START Record extracts
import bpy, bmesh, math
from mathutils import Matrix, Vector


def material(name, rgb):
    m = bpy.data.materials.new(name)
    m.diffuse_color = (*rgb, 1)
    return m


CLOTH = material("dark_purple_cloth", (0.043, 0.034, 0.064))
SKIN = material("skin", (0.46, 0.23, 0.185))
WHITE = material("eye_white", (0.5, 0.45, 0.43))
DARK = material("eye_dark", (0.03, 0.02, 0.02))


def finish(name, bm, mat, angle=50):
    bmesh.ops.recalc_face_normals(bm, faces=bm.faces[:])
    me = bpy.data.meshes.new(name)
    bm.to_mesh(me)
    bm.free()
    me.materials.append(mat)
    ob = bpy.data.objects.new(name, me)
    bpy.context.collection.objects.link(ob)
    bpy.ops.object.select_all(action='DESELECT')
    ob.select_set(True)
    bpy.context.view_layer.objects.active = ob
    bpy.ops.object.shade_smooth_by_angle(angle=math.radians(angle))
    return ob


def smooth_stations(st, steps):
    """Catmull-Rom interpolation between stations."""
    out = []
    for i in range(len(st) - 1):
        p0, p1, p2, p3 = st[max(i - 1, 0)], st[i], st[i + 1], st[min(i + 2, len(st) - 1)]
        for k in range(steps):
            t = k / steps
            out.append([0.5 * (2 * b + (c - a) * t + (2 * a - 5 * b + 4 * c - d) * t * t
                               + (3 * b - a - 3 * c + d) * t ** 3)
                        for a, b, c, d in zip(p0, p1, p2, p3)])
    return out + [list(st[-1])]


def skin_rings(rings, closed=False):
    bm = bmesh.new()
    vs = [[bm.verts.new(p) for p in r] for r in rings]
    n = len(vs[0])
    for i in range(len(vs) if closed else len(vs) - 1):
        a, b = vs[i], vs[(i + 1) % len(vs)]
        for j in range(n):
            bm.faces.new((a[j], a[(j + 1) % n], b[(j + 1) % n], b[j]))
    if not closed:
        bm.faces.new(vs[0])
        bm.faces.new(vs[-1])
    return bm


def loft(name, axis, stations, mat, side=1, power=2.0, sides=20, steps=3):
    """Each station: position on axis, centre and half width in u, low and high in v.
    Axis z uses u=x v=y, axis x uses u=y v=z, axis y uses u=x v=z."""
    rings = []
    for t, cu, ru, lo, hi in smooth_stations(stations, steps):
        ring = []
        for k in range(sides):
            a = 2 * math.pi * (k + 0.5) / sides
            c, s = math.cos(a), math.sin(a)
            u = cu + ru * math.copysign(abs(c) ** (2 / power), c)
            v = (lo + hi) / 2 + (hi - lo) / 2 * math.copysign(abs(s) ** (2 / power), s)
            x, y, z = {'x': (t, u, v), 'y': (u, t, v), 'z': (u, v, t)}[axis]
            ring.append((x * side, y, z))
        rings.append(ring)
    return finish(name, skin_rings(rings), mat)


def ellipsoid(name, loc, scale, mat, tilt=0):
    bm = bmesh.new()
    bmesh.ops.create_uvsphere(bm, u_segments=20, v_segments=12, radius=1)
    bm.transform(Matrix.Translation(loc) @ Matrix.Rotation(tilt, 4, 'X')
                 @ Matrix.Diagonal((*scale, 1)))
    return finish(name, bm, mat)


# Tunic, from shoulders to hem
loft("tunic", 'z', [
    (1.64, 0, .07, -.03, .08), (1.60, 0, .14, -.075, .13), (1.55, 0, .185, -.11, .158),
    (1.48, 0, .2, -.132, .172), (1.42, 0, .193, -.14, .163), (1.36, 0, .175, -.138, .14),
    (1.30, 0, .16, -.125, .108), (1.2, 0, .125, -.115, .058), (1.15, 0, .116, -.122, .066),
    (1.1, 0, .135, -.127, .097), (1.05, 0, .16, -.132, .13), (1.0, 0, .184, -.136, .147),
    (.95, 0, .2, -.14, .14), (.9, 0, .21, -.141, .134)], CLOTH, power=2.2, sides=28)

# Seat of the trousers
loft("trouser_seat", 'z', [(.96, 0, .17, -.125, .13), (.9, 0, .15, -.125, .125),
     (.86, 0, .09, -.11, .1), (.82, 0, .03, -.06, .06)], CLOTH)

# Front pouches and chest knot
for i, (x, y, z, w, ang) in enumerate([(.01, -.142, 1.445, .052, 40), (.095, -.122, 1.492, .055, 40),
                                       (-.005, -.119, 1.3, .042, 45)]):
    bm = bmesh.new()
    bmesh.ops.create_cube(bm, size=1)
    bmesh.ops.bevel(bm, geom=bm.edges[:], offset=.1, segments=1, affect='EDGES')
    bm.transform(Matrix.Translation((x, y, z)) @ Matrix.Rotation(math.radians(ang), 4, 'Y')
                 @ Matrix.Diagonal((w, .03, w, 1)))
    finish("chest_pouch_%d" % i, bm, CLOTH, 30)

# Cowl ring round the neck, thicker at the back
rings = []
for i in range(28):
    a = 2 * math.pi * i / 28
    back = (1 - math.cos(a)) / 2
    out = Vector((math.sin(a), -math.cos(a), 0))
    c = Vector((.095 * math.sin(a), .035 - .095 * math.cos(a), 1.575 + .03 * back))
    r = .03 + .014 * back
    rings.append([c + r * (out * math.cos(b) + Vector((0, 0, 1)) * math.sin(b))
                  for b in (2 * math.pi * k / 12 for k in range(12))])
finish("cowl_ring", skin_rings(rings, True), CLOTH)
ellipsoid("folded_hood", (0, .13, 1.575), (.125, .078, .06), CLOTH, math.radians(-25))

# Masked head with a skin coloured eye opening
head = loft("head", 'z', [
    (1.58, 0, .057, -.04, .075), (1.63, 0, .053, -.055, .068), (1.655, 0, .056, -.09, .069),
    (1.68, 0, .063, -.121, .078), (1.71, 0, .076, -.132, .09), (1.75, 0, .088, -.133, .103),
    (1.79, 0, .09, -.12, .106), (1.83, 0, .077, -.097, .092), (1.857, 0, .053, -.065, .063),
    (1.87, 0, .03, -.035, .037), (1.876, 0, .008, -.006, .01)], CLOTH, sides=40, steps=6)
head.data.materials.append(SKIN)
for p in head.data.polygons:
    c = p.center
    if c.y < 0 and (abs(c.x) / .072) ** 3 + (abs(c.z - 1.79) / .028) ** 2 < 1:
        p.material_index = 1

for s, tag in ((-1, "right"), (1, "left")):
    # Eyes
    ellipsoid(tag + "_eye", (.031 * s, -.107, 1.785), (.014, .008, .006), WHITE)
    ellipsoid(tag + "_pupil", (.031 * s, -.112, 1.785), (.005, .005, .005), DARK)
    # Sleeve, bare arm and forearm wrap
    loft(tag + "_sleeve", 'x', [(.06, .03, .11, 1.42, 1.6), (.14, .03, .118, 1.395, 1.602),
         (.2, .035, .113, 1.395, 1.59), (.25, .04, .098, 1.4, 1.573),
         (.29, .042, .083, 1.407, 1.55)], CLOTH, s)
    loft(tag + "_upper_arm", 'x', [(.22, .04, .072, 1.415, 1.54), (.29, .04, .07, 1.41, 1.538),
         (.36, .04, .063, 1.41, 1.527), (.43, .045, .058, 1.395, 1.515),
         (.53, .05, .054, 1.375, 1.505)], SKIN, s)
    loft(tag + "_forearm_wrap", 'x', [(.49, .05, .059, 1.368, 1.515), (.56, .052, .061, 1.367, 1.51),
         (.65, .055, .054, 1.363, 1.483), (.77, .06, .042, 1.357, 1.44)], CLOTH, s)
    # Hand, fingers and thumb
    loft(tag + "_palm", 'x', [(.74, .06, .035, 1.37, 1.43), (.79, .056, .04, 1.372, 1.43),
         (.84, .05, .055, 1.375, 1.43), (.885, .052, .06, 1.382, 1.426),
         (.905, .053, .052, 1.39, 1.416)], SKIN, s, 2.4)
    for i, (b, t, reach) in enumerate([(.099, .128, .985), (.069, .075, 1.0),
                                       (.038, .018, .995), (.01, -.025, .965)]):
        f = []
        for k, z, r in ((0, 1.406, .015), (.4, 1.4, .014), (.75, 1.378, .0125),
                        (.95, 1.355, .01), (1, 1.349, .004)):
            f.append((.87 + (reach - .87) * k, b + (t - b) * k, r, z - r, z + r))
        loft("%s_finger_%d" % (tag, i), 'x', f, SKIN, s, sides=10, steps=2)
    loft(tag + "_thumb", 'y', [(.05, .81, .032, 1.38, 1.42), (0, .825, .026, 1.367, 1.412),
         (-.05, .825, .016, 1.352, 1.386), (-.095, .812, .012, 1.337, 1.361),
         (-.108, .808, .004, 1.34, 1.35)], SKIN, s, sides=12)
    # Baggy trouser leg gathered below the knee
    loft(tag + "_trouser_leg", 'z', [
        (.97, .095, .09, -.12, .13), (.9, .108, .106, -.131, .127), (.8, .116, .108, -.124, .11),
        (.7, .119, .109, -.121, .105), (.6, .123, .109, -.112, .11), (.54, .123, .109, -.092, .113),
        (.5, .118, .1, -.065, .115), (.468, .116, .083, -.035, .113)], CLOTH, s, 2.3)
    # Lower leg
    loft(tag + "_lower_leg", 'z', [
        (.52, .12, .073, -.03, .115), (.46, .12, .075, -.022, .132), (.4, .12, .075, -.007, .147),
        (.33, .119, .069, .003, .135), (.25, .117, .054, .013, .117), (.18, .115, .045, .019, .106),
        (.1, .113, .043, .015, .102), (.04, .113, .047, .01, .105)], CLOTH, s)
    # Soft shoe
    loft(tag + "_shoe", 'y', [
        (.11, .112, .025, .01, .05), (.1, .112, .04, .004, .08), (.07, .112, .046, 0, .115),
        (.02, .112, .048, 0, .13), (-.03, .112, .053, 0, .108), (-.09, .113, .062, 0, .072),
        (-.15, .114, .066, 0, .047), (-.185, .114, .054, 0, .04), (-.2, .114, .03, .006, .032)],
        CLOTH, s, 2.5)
END Record extracts
Exercise prompt: Go through the data above from its first line and copy each line exactly, stopping once the line with "out.append([0.5 * (2" has been copied.

Answer section:
import bpy, bmesh, math
from mathutils import Matrix, Vector


def material(name, rgb):
    m = bpy.data.materials.new(name)
    m.diffuse_color = (*rgb, 1)
    return m


CLOTH = material("dark_purple_cloth", (0.043, 0.034, 0.064))
SKIN = material("skin", (0.46, 0.23, 0.185))
WHITE = material("eye_white", (0.5, 0.45, 0.43))
DARK = material("eye_dark", (0.03, 0.02, 0.02))


def finish(name, bm, mat, angle=50):
    bmesh.ops.recalc_face_normals(bm, faces=bm.faces[:])
    me = bpy.data.meshes.new(name)
    bm.to_mesh(me)
    bm.free()
    me.materials.append(mat)
    ob = bpy.data.objects.new(name, me)
    bpy.context.collection.objects.link(ob)
    bpy.ops.object.select_all(action='DESELECT')
    ob.select_set(True)
    bpy.context.view_layer.objects.active = ob
    bpy.ops.object.shade_smooth_by_angle(angle=math.radians(angle))
    return ob


def smooth_stations(st, steps):
    """Catmull-Rom interpolation between stations."""
    out = []
    for i in range(len(st) - 1):
        p0, p1, p2, p3 = st[max(i - 1, 0)], st[i], st[i + 1], st[min(i + 2, len(st) - 1)]
        for k in range(steps):
            t = k / steps
            out.append([0.5 * (2 * b + (c - a) * t + (2 * a - 5 * b + 4 * c - d) * t * t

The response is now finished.